**Description of the task:**
An exact copy of the listing below is the answer, with the pictures removed.
══════════
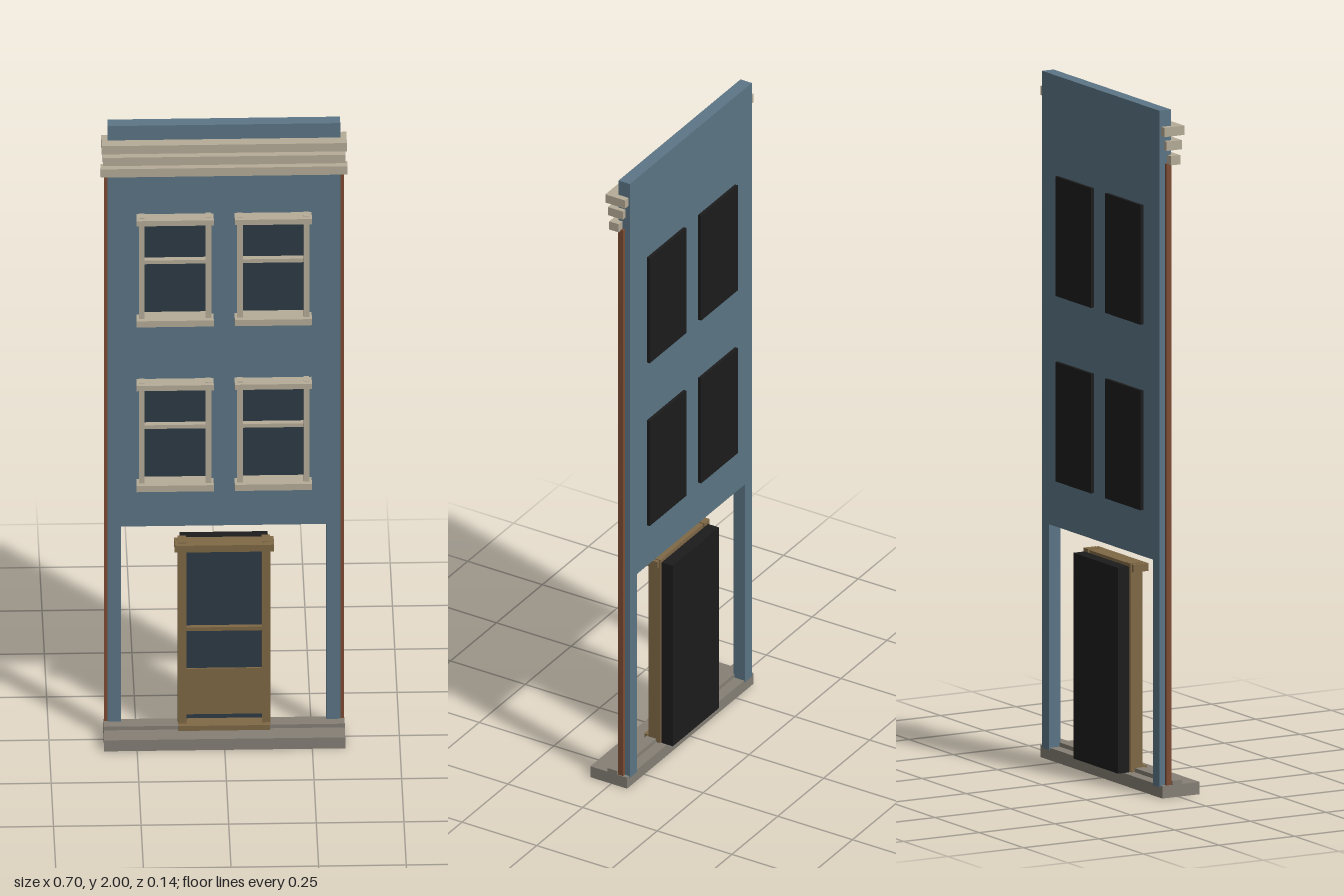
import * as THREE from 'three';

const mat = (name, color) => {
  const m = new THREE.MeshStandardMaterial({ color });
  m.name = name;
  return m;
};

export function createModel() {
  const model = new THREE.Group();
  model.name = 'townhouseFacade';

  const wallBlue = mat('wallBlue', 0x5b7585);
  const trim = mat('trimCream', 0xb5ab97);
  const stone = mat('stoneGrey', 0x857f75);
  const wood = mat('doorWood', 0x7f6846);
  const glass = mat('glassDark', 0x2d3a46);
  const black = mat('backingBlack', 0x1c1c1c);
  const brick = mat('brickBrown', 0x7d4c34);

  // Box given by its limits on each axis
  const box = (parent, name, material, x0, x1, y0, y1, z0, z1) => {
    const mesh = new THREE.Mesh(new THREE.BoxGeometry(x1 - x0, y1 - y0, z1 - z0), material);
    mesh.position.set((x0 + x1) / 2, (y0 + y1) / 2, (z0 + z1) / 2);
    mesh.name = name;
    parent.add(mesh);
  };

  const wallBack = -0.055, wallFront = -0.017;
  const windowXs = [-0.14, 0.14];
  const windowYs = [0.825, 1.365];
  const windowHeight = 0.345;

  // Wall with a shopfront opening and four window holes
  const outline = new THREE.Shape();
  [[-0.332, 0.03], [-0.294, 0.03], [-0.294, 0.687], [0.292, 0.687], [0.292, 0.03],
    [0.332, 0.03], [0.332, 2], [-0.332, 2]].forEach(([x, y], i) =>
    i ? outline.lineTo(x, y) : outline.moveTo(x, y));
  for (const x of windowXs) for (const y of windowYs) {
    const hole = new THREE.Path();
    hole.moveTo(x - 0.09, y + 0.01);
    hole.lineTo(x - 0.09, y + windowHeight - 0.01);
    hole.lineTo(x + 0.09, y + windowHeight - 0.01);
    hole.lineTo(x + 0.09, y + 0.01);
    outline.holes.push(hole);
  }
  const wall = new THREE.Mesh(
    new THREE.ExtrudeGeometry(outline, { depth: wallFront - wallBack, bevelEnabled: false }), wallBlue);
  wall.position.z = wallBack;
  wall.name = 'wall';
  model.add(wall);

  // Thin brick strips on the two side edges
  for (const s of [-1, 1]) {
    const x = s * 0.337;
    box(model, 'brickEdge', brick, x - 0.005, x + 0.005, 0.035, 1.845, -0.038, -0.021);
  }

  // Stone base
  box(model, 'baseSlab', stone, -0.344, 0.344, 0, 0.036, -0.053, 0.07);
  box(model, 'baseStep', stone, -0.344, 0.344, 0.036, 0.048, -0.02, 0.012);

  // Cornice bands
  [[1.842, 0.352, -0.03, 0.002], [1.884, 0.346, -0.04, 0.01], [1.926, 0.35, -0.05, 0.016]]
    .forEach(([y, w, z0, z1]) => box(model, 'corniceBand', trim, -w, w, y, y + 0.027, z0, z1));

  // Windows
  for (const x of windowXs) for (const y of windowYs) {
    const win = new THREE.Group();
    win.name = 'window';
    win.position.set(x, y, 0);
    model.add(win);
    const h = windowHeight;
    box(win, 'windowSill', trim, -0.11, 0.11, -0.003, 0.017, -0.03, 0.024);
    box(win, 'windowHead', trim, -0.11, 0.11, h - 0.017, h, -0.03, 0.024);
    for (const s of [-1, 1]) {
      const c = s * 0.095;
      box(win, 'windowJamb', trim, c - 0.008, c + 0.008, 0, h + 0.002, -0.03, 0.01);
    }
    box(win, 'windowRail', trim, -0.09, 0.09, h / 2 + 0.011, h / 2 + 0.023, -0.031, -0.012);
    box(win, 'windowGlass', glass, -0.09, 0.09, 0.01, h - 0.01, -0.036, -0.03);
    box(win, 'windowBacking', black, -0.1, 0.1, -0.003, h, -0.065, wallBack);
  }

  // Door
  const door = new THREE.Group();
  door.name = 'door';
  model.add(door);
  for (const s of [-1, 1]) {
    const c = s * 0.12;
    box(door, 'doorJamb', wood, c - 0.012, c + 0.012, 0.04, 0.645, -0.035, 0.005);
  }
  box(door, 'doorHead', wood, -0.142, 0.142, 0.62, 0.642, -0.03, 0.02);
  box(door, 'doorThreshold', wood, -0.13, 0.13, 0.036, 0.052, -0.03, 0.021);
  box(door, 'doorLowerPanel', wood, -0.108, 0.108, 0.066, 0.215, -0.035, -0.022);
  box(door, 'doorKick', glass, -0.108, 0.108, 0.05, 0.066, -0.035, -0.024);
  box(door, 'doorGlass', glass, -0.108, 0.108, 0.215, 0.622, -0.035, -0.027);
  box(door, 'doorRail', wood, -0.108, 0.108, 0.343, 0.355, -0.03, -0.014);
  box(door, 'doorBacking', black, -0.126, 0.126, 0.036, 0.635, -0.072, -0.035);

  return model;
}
══════════
**Task solution:**
import * as THREE from 'three';

const mat = (name, color) => {
  const m = new THREE.MeshStandardMaterial({ color });
  m.name = name;
  return m;
};

export function createModel() {
  const model = new THREE.Group();
  model.name = 'townhouseFacade';

  const wallBlue = mat('wallBlue', 0x5b7585);
  const trim = mat('trimCream', 0xb5ab97);
  const stone = mat('stoneGrey', 0x857f75);
  const wood = mat('doorWood', 0x7f6846);
  const glass = mat('glassDark', 0x2d3a46);
  const black = mat('backingBlack', 0x1c1c1c);
  const brick = mat('brickBrown', 0x7d4c34);

  // Box given by its limits on each axis
  const box = (parent, name, material, x0, x1, y0, y1, z0, z1) => {
    const mesh = new THREE.Mesh(new THREE.BoxGeometry(x1 - x0, y1 - y0, z1 - z0), material);
    mesh.position.set((x0 + x1) / 2, (y0 + y1) / 2, (z0 + z1) / 2);
    mesh.name = name;
    parent.add(mesh);
  };

  const wallBack = -0.055, wallFront = -0.017;
  const windowXs = [-0.14, 0.14];
  const windowYs = [0.825, 1.365];
  const windowHeight = 0.345;

  // Wall with a shopfront opening and four window holes
  const outline = new THREE.Shape();
  [[-0.332, 0.03], [-0.294, 0.03], [-0.294, 0.687], [0.292, 0.687], [0.292, 0.03],
    [0.332, 0.03], [0.332, 2], [-0.332, 2]].forEach(([x, y], i) =>
    i ? outline.lineTo(x, y) : outline.moveTo(x, y));
  for (const x of windowXs) for (const y of windowYs) {
    const hole = new THREE.Path();
    hole.moveTo(x - 0.09, y + 0.01);
    hole.lineTo(x - 0.09, y + windowHeight - 0.01);
    hole.lineTo(x + 0.09, y + windowHeight - 0.01);
    hole.lineTo(x + 0.09, y + 0.01);
    outline.holes.push(hole);
  }
  const wall = new THREE.Mesh(
    new THREE.ExtrudeGeometry(outline, { depth: wallFront - wallBack, bevelEnabled: false }), wallBlue);
  wall.position.z = wallBack;
  wall.name = 'wall';
  model.add(wall);

  // Thin brick strips on the two side edges
  for (const s of [-1, 1]) {
    const x = s * 0.337;
    box(model, 'brickEdge', brick, x - 0.005, x + 0.005, 0.035, 1.845, -0.038, -0.021);
  }

  // Stone base
  box(model, 'baseSlab', stone, -0.344, 0.344, 0, 0.036, -0.053, 0.07);
  box(model, 'baseStep', stone, -0.344, 0.344, 0.036, 0.048, -0.02, 0.012);

  // Cornice bands
  [[1.842, 0.352, -0.03, 0.002], [1.884, 0.346, -0.04, 0.01], [1.926, 0.35, -0.05, 0.016]]
    .forEach(([y, w, z0, z1]) => box(model, 'corniceBand', trim, -w, w, y, y + 0.027, z0, z1));

  // Windows
  for (const x of windowXs) for (const y of windowYs) {
    const win = new THREE.Group();
    win.name = 'window';
    win.position.set(x, y, 0);
    model.add(win);
    const h = windowHeight;
    box(win, 'windowSill', trim, -0.11, 0.11, -0.003, 0.017, -0.03, 0.024);
    box(win, 'windowHead', trim, -0.11, 0.11, h - 0.017, h, -0.03, 0.024);
    for (const s of [-1, 1]) {
      const c = s * 0.095;
      box(win, 'windowJamb', trim, c - 0.008, c + 0.008, 0, h + 0.002, -0.03, 0.01);
    }
    box(win, 'windowRail', trim, -0.09, 0.09, h / 2 + 0.011, h / 2 + 0.023, -0.031, -0.012);
    box(win, 'windowGlass', glass, -0.09, 0.09, 0.01, h - 0.01, -0.036, -0.03);
    box(win, 'windowBacking', black, -0.1, 0.1, -0.003, h, -0.065, wallBack);
  }

  // Door
  const door = new THREE.Group();
  door.name = 'door';
  model.add(door);
  for (const s of [-1, 1]) {
    const c = s * 0.12;
    box(door, 'doorJamb', wood, c - 0.012, c + 0.012, 0.04, 0.645, -0.035, 0.005);
  }
  box(door, 'doorHead', wood, -0.142, 0.142, 0.62, 0.642, -0.03, 0.02);
  box(door, 'doorThreshold', wood, -0.13, 0.13, 0.036, 0.052, -0.03, 0.021);
  box(door, 'doorLowerPanel', wood, -0.108, 0.108, 0.066, 0.215, -0.035, -0.022);
  box(door, 'doorKick', glass, -0.108, 0.108, 0.05, 0.066, -0.035, -0.024);
  box(door, 'doorGlass', glass, -0.108, 0.108, 0.215, 0.622, -0.035, -0.027);
  box(door, 'doorRail', wood, -0.108, 0.108, 0.343, 0.355, -0.03, -0.014);
  box(door, 'doorBacking', black, -0.126, 0.126, 0.036, 0.635, -0.072, -0.035);

  return model;
}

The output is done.